─── RECORDS FOR THIS TASK

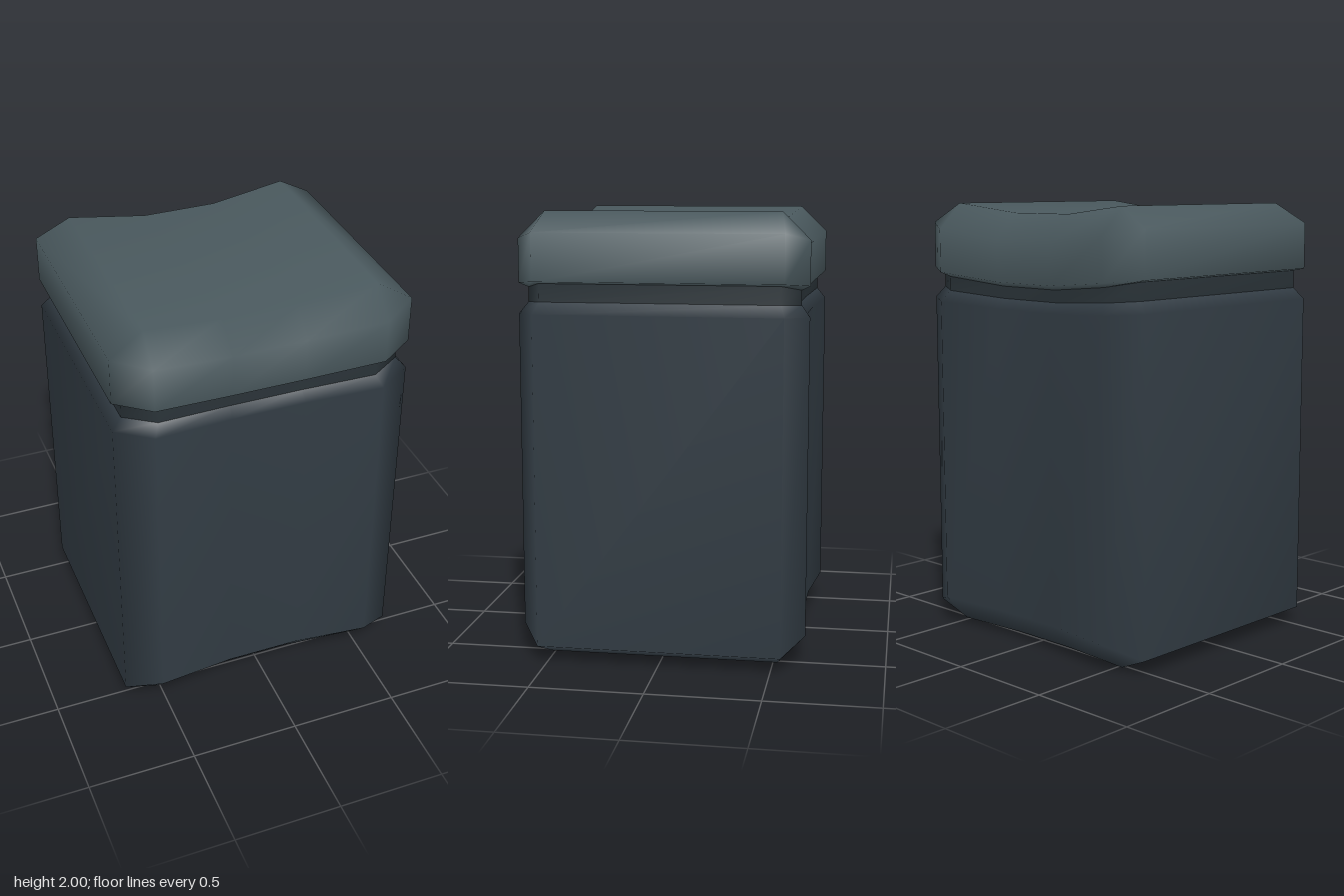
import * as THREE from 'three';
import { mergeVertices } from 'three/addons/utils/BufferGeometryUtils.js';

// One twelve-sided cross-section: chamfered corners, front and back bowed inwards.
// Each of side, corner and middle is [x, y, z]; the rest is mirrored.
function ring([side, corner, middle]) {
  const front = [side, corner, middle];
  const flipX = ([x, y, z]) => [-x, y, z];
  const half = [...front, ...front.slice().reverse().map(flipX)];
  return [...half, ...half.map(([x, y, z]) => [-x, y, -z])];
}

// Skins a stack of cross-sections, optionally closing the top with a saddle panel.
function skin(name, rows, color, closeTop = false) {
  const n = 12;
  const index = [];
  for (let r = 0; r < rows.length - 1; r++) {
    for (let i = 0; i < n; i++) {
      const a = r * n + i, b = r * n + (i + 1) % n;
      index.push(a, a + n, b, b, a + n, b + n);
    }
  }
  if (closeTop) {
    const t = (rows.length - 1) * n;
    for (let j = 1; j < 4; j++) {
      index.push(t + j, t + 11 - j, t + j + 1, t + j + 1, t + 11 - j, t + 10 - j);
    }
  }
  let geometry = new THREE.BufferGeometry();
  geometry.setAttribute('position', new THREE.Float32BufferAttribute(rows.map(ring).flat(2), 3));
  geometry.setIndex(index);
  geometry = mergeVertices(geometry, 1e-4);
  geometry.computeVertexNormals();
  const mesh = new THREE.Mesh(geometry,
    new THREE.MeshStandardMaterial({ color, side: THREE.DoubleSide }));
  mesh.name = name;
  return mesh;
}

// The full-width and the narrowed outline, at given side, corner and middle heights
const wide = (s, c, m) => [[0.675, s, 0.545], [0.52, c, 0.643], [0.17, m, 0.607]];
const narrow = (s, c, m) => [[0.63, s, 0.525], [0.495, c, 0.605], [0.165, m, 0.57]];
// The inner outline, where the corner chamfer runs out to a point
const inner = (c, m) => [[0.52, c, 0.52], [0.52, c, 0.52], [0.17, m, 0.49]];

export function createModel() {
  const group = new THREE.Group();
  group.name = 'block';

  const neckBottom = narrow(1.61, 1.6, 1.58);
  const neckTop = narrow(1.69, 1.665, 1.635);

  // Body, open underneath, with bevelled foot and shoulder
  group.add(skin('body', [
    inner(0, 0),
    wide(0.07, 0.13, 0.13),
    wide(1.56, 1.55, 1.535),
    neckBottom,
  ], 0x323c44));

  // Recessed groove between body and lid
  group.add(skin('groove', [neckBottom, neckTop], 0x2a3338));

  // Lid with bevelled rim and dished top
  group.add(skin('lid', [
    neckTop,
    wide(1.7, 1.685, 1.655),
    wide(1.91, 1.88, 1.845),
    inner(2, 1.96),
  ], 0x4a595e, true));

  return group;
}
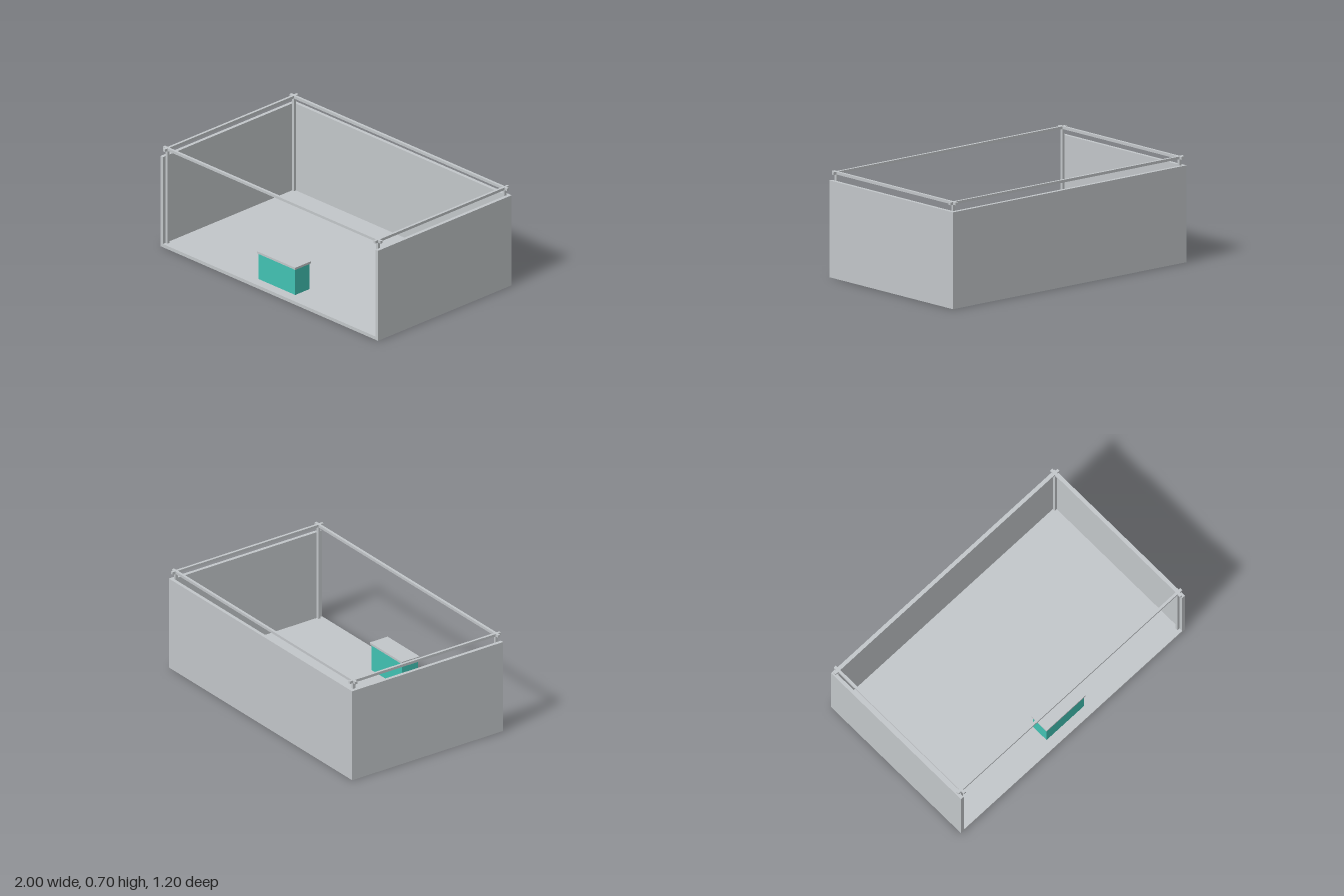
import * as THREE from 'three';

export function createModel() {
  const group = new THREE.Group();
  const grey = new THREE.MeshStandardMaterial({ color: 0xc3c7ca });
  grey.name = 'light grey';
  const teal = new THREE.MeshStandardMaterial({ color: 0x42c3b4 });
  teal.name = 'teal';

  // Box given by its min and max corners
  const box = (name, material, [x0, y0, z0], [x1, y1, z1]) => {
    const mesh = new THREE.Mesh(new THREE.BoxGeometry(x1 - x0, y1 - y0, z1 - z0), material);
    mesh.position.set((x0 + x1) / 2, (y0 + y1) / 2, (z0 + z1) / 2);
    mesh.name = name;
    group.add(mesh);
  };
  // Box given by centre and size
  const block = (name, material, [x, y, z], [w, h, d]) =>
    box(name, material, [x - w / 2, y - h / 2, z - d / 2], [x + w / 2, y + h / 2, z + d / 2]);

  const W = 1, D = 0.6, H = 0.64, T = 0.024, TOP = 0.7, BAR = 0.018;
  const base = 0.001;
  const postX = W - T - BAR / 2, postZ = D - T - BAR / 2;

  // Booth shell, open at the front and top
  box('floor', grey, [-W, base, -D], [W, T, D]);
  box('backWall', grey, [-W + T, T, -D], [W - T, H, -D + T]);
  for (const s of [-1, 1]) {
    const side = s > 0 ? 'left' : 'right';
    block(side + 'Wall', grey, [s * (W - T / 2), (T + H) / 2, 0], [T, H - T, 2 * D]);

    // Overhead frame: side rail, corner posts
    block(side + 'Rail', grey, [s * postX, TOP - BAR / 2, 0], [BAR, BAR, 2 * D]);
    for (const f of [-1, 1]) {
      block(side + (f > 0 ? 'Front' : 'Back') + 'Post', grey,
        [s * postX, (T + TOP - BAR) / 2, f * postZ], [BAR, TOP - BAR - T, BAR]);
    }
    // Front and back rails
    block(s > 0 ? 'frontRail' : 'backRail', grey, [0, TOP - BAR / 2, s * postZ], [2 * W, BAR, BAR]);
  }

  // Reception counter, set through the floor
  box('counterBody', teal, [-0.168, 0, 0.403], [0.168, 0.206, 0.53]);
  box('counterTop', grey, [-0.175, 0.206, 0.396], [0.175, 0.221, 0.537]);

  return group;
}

──────
─── RECORDS FOR THIS TASK

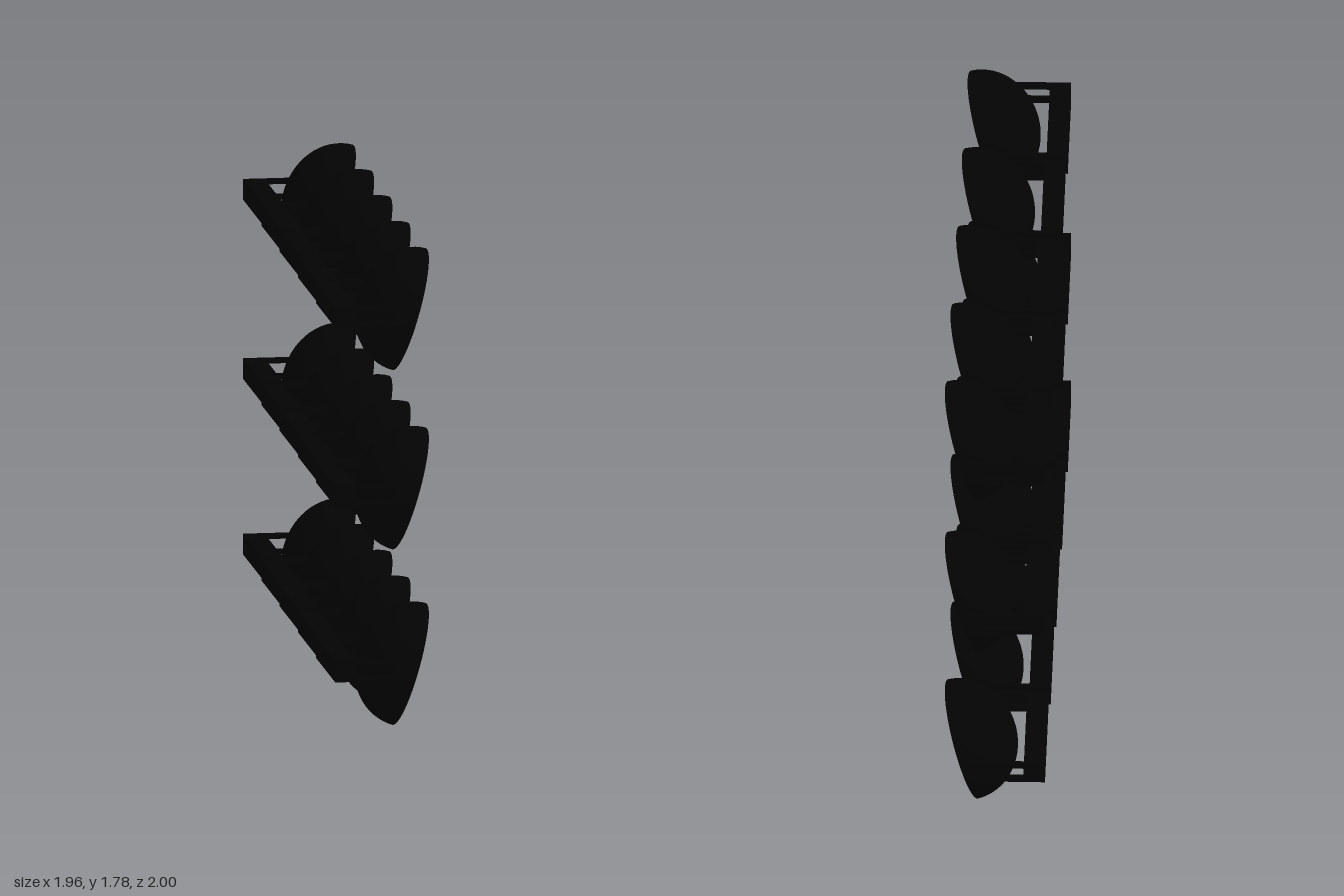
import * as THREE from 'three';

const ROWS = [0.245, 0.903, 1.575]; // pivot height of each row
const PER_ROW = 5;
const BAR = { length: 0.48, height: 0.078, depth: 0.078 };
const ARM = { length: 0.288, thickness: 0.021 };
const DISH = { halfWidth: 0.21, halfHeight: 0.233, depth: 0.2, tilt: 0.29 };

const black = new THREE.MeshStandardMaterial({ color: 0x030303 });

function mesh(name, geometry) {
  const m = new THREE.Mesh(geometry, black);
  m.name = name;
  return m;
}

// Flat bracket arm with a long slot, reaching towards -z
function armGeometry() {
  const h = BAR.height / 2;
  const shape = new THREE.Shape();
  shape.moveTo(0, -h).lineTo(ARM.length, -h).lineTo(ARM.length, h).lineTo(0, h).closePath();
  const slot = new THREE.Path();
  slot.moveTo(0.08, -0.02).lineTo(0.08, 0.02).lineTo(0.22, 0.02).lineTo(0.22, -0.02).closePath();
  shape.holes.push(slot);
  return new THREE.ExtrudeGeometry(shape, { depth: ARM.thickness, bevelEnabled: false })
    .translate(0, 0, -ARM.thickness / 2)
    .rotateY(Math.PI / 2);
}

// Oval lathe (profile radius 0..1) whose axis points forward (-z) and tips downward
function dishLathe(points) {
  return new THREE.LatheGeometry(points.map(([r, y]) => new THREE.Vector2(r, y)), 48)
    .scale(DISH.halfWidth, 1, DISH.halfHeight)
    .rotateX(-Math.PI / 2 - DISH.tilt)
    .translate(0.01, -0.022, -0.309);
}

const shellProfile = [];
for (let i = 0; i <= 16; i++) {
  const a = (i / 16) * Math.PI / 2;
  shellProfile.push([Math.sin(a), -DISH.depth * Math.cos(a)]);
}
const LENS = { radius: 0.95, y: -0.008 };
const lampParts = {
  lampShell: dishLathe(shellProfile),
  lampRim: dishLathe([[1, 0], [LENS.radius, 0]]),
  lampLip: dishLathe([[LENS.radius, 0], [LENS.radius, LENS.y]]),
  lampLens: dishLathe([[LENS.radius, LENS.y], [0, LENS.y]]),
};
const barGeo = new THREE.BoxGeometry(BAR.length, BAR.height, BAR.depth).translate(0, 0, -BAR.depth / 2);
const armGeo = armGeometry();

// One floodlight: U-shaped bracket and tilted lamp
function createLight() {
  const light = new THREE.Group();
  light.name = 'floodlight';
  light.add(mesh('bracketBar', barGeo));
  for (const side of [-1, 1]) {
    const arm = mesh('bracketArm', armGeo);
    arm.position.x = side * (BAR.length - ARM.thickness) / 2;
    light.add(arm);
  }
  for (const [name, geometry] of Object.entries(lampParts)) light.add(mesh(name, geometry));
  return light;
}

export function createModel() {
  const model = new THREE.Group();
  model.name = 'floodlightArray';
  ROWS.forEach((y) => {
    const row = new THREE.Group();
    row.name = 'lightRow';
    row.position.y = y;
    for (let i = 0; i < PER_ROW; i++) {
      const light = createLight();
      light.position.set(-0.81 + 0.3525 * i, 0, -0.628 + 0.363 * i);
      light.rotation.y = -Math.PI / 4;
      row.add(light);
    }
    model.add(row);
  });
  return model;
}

──────
─── RECORDS FOR THIS TASK

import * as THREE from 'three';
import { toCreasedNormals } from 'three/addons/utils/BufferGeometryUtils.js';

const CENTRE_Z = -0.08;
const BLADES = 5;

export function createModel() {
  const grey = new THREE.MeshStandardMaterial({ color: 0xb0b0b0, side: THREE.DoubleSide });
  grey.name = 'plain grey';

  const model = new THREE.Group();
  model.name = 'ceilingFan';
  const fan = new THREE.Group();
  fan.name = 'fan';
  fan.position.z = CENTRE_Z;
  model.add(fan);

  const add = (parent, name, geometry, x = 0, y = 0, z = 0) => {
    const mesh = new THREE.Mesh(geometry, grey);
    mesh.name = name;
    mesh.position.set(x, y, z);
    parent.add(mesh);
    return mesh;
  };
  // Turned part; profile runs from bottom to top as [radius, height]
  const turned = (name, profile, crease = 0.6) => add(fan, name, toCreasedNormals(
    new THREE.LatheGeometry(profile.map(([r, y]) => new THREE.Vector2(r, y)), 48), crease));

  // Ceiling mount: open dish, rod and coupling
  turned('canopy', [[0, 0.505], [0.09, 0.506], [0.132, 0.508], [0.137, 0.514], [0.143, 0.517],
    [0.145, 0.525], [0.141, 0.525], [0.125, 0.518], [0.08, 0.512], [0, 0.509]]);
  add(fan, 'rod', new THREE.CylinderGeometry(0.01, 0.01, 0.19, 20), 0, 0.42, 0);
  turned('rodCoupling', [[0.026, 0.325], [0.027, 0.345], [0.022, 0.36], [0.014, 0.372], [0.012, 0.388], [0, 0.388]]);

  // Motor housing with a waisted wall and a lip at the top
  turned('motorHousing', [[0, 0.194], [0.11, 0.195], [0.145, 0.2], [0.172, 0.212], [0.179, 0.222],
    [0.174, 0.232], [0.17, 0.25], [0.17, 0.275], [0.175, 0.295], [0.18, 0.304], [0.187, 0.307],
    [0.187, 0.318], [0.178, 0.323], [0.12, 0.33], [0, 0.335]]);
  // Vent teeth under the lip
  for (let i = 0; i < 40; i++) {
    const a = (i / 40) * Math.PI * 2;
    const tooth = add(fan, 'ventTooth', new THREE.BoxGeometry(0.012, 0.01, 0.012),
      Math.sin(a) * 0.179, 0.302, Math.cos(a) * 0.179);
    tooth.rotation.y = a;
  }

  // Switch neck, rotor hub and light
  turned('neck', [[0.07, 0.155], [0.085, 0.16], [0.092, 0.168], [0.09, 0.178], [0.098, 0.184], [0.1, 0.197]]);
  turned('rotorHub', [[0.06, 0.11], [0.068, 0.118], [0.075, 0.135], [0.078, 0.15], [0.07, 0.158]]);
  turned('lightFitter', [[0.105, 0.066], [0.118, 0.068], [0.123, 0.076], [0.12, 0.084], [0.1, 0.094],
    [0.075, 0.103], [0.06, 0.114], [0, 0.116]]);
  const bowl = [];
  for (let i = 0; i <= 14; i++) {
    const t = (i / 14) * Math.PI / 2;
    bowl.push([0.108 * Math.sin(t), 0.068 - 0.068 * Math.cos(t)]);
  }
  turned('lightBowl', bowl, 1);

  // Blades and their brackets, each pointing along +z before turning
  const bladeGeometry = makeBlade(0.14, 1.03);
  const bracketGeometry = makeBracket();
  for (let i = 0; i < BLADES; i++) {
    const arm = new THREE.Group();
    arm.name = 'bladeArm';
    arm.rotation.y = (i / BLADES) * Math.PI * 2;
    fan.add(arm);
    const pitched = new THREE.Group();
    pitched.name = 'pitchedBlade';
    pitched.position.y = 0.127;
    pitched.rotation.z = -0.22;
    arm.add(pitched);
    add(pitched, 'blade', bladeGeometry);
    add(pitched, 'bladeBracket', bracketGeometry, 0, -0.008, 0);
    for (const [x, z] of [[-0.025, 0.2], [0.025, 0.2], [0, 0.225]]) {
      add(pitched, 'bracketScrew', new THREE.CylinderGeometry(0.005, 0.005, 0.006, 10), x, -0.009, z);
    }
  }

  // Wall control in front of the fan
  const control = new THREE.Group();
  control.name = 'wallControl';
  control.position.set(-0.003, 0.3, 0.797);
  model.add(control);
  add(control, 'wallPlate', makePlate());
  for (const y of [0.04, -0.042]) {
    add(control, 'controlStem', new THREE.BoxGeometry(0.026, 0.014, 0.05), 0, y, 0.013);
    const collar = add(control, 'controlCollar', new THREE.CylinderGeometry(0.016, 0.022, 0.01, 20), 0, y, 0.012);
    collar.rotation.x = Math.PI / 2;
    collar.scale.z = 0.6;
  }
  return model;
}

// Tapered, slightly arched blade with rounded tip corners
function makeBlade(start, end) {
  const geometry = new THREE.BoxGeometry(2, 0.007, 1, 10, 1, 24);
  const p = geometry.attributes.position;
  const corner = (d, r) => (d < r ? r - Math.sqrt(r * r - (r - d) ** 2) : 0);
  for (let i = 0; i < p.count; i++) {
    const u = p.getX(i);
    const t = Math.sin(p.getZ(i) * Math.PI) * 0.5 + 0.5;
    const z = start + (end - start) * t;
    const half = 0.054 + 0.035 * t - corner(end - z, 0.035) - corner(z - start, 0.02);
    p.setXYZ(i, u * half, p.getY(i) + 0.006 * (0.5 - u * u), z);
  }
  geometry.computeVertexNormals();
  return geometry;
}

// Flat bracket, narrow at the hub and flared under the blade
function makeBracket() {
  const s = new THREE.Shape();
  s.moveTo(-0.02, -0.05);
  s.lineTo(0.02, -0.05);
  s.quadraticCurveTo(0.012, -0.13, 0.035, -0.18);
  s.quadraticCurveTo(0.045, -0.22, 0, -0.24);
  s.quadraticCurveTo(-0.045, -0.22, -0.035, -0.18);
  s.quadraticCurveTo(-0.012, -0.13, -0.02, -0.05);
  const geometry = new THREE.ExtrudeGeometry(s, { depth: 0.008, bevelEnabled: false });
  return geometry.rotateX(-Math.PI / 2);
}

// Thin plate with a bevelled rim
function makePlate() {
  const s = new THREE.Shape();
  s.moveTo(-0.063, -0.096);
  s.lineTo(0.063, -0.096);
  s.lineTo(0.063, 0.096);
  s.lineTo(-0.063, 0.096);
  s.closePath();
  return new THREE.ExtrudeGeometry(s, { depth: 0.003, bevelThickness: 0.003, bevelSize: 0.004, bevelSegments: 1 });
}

──────

_ABOUT THIS EXERCISE:_
Which lines of the data contain the word "bladeGeometry"? Copy each one.

_ANSWER SECTION:_
  const bladeGeometry = makeBlade(0.14, 1.03);
    add(pitched, 'blade', bladeGeometry);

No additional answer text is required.